Hopper Gallery


F04 Bearing


Milling machine




Chamber/Nose cone Flange


Roller Hanger 1


Nose Cone


2nd Section Angle Footing


Regulating Bar


2nd Section Angle Footing First Two


L Cap


Template Tray Holder


Belt Conveyor


2nd Section Roller Rail


2nd Section Top Rigid Bar


Stamping Section Braces


Stamping & Cutting Lever


1st Section Angle Footing


Telescope Mech. Footing


1st Section Lower Braces


Piston Block Treaded Cap


1st Section Upper Braces


Two Way Switch


Small pulley


Telescope Mechanism Lock


1st Section Angle Footing


Piston Block


Motor Seating Support


Telescope Mechanism Pipe


Electric Control Box


Template Tray


Blind Flange


Telescope Mechanism Stand


Regulating Plate Support


3rd Section Top Rigid Bar


Electric Gear Motor


Big Padded Roller


F 10 Bearing


Small Roller


Driven Gear

Fig. 11: Front View of the Tile Making Machine Source: Morakinyo (2012)

Fig. 12: The Developed Tile Making Machine Source: Morakinyo (2012)

References [1] Ruini, G. and Arnal J. V. (1990): La qualita estetica della Piastrella.

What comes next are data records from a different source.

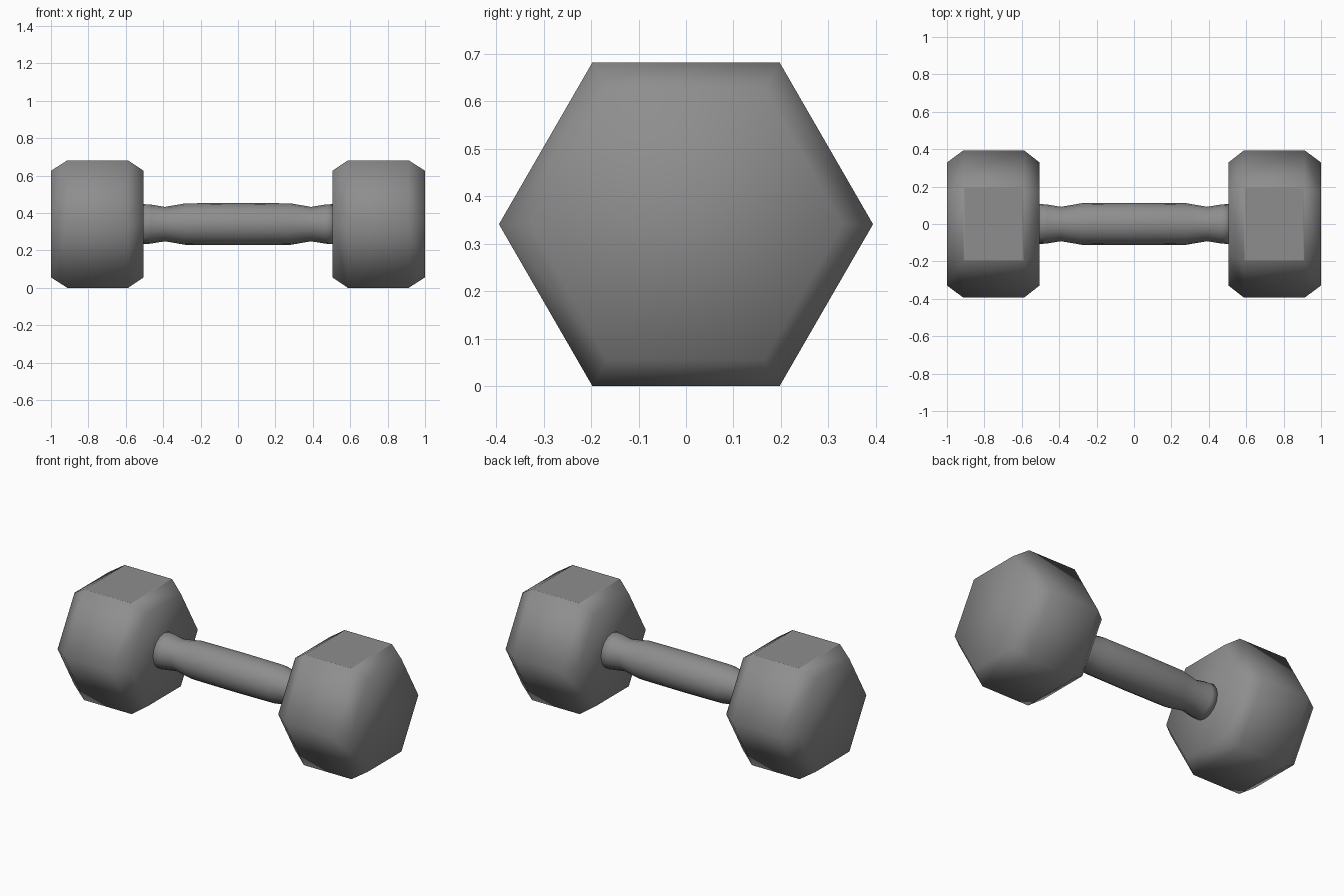
import bpy
import bmesh
from math import cos, sin, tau

if "Cube" in bpy.data.objects:
    bpy.data.objects.remove(bpy.data.objects["Cube"])

CENTRE_Z = 0.341

iron = bpy.data.materials.new("dark_iron")
iron.diffuse_color = (0.27, 0.27, 0.27, 1.0)
iron.use_nodes = True
iron.node_tree.nodes["Principled BSDF"].inputs["Base Color"].default_value = iron.diffuse_color


def loft(name, profile, sides, top_panel=False):
    """Closed solid along x from (x, radius) rings."""
    bm = bmesh.new()
    rings = []
    for x, r in profile:
        rings.append([bm.verts.new((x, r * cos(tau * i / sides),
                                    CENTRE_Z + r * sin(tau * i / sides)))
                      for i in range(sides)])
    for a, b in zip(rings, rings[1:]):
        for i in range(sides):
            j = (i + 1) % sides
            bm.faces.new((a[i], a[j], b[j], b[i]))
    bm.faces.new(rings[0])
    bm.faces.new(rings[-1])
    bmesh.ops.recalc_face_normals(bm, faces=bm.faces)
    for f in bm.faces:
        f.smooth = True
    if top_panel:
        # Slightly sunk flat panel on the upper side
        bm.normal_update()
        top = [f for f in bm.faces if f.normal.z > 0.99]
        bmesh.ops.inset_region(bm, faces=top, thickness=0.012, depth=-0.002)
        for f in top:
            f.smooth = False
    mesh = bpy.data.meshes.new(name)
    bm.to_mesh(mesh)
    bm.free()
    mesh.materials.append(iron)
    ob = bpy.data.objects.new(name, mesh)
    bpy.context.collection.objects.link(ob)
    return ob


# Hexagonal weights with chamfered ends, one per side
head = [(0.505, 0.329), (0.588, 0.394), (0.912, 0.394), (1.0, 0.329)]
for side, label in ((-1, "left"), (1, "right")):
    loft(label + "_weight", [(side * x, r) for x, r in head], 6, True)

# Handle: thicker grip, narrow necks, flared collars
half = [(0.28, 0.111), (0.39, 0.092), (0.47, 0.105), (0.515, 0.107)]
grip = [(-x, r) for x, r in reversed(half)] + [(0.0, 0.113)] + half
loft("handle", grip, 16)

Ceramic Information, Volume 293. 461- 464

  1. David, S. (2009).Tile Today-Reports on World Production and Consumption of Ceramic Tile during 2009, using Statistics generously supplied by Paola Giacomini the editor of Ceramic World Review magazine.


  3. Extrusion." Microsoft® Encarta® 2009 [DVD]. Redmond, WA: Microsoft Corporation, 2008.

  4. Reed, J. (1987). Extrusion of Ceramics, Short Course,

    Alfred University, 9 July 1987

  5. Benbow, J. J.,Lawson T. A., Oxley E. W. and Bridgewater J. (1989). Pressure Am. Soc. Bull., Oct. 1989, P1821-1824

  6. Burnfield, K. E. and Schweiger D. (1989). Use of Cellulose for Reological Control of Advanced Ceramics, Technical Paper, Society of Manufacturing Engineers, 1989.

  7. Mckelvey, J.M. Extrusion processing of Polymers; Washington University.

  8. Reed, J. Principles of Ceramic Processing, New York State College of Ceramics, Alfred University

  9. Khurmi, R. S. and Gupta J. K. (2004). A Textbook of Machine Design: New Delhi, India: Eurasia Publishing House (pvt) Ltd.

  10. Nagpal, G. R. (2002). Machine Design: (3rd ed.). Delhi, India: Khana Publishers.

  11. Adetoro, S.A. (1997). Research Techniques for Projects Proposals, Reports, Theses and Dissertations (revised ed.). Zaria, Nigeria: ABU Press Ltd.

  12. Morakinyo, A. D. (2012) Design and fabrication of a Tile Making Machine (TMM). (Unpublished Masters thesis) submitted to the Department of Industrial Design ABU Zaria.

  13. Materials Science, (2011). Encyclopædia Britannica Ultimate Reference Suite. Chicago: Encyclopædia Britannca.

  14. Khurmi, R. S. and Gupta J. K. (2006). Theory of Machines: New Delhi, India: Eurasia Publishing House (pvt) Ltd.

Leave a Reply